- _Your task_: Indicate, with the number alone, how many lines in the listing below hold the string "import".

* * *

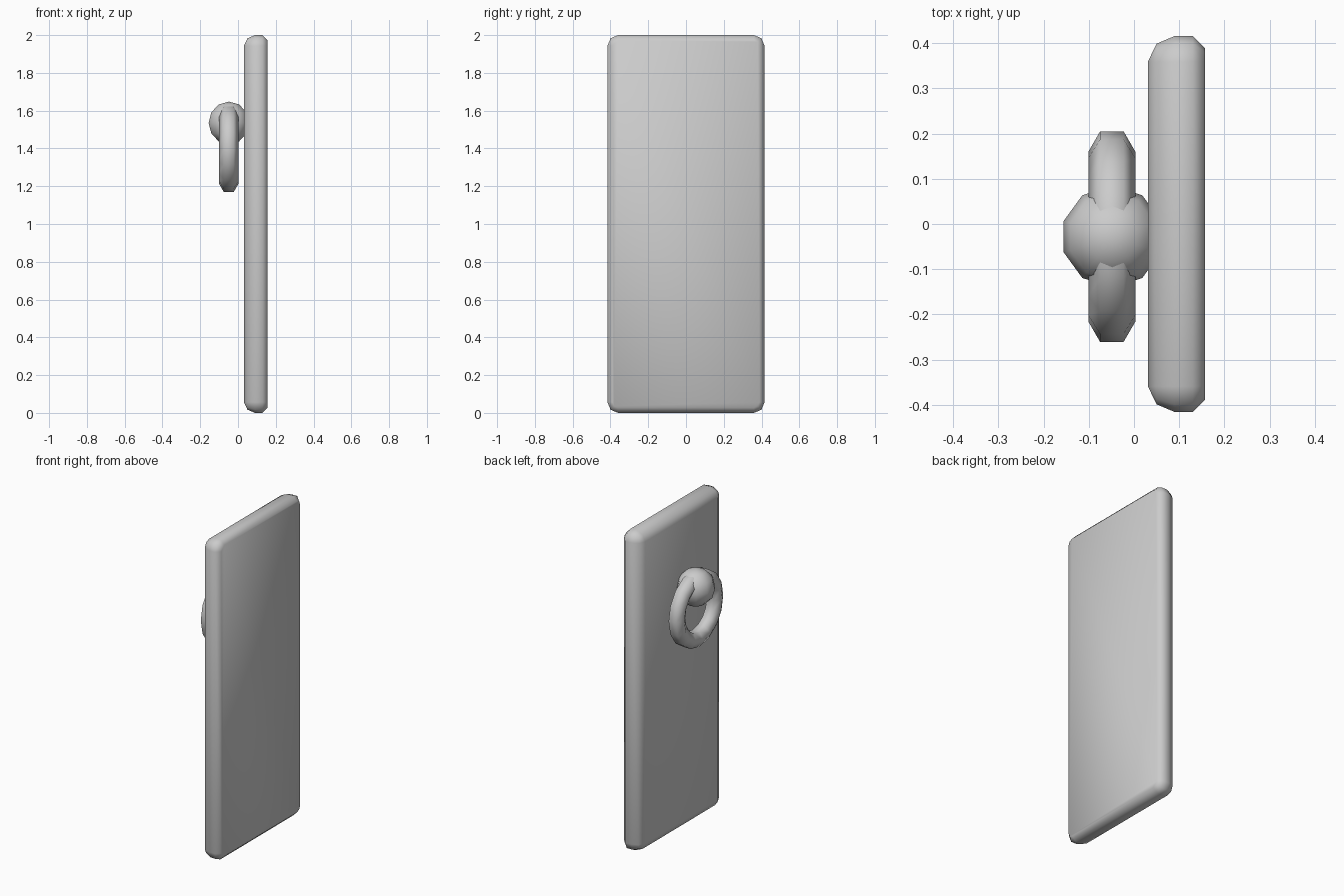
import bpy, bmesh
from math import pi, cos, sin, radians
from mathutils import Vector, Matrix

cube = bpy.data.objects.get("Cube")
if cube:
    bpy.data.objects.remove(cube, do_unlink=True)

gray = bpy.data.materials.new("plain_gray")
gray.use_nodes = True
COLOR = (0.6, 0.6, 0.6, 1)
gray.diffuse_color = COLOR
gray.node_tree.nodes["Principled BSDF"].inputs["Base Color"].default_value = COLOR


def finish(bm, name):
    """Turn a bmesh into a smooth-shaded object."""
    bmesh.ops.recalc_face_normals(bm, faces=bm.faces)
    for f in bm.faces:
        f.smooth = True
    mesh = bpy.data.meshes.new(name)
    bm.to_mesh(mesh)
    bm.free()
    mesh.materials.append(gray)
    obj = bpy.data.objects.new(name, mesh)
    bpy.context.collection.objects.link(obj)
    return obj


# Door panel: rounded rectangles stacked along x, softer on the handle side
HALF_W, HEIGHT, RADIUS = 0.416, 2.0, 0.057


def rounded_outline(bm, x, inset):
    r = RADIUS - inset
    w, h = HALF_W - RADIUS, HEIGHT / 2 - RADIUS
    ring = []
    for i, (sy, sz) in enumerate([(1, 1), (-1, 1), (-1, -1), (1, -1)]):
        for step in range(3):
            a = radians(90 * i + 45 * step)
            ring.append(bm.verts.new((x, sy * w + r * cos(a),
                                      HEIGHT / 2 + sz * h + r * sin(a))))
    return ring


bm = bmesh.new()
layers = [(0.031, 0.056), (0.05, 0.017), (0.09, 0), (0.13, 0), (0.157, 0.027)]
rings = [rounded_outline(bm, x, inset) for x, inset in layers]
for a, b in zip(rings, rings[1:]):
    for i in range(len(a)):
        j = (i + 1) % len(a)
        bm.faces.new((a[i], a[j], b[j], b[i]))
bm.faces.new(rings[0])
bm.faces.new(rings[-1])
bmesh.ops.remove_doubles(bm, verts=bm.verts, dist=0.002)
finish(bm, "door_panel")

# Round knob that holds the ring
bm = bmesh.new()
bmesh.ops.create_uvsphere(bm, u_segments=10, v_segments=6, radius=0.113,
                          matrix=Matrix.Translation((-0.048, -0.028, 1.535)))
finish(bm, "knob")

# Pull ring: hexagonal section spun around the x axis
bm = bmesh.new()
center = Vector((-0.049, -0.028, 1.402))
section = [bm.verts.new(center + Vector((0.052 * cos(k * pi / 3), 0,
                                         0.188 + 0.052 * sin(k * pi / 3))))
           for k in range(6)]
edges = [bm.edges.new((section[k], section[(k + 1) % 6])) for k in range(6)]
bmesh.ops.spin(bm, geom=section + edges, cent=center, axis=(1, 0, 0),
               angle=2 * pi, steps=16, use_merge=True)
bmesh.ops.remove_doubles(bm, verts=bm.verts, dist=0.001)
finish(bm, "pull_ring")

* * *

- _Reply to the exercise_: 3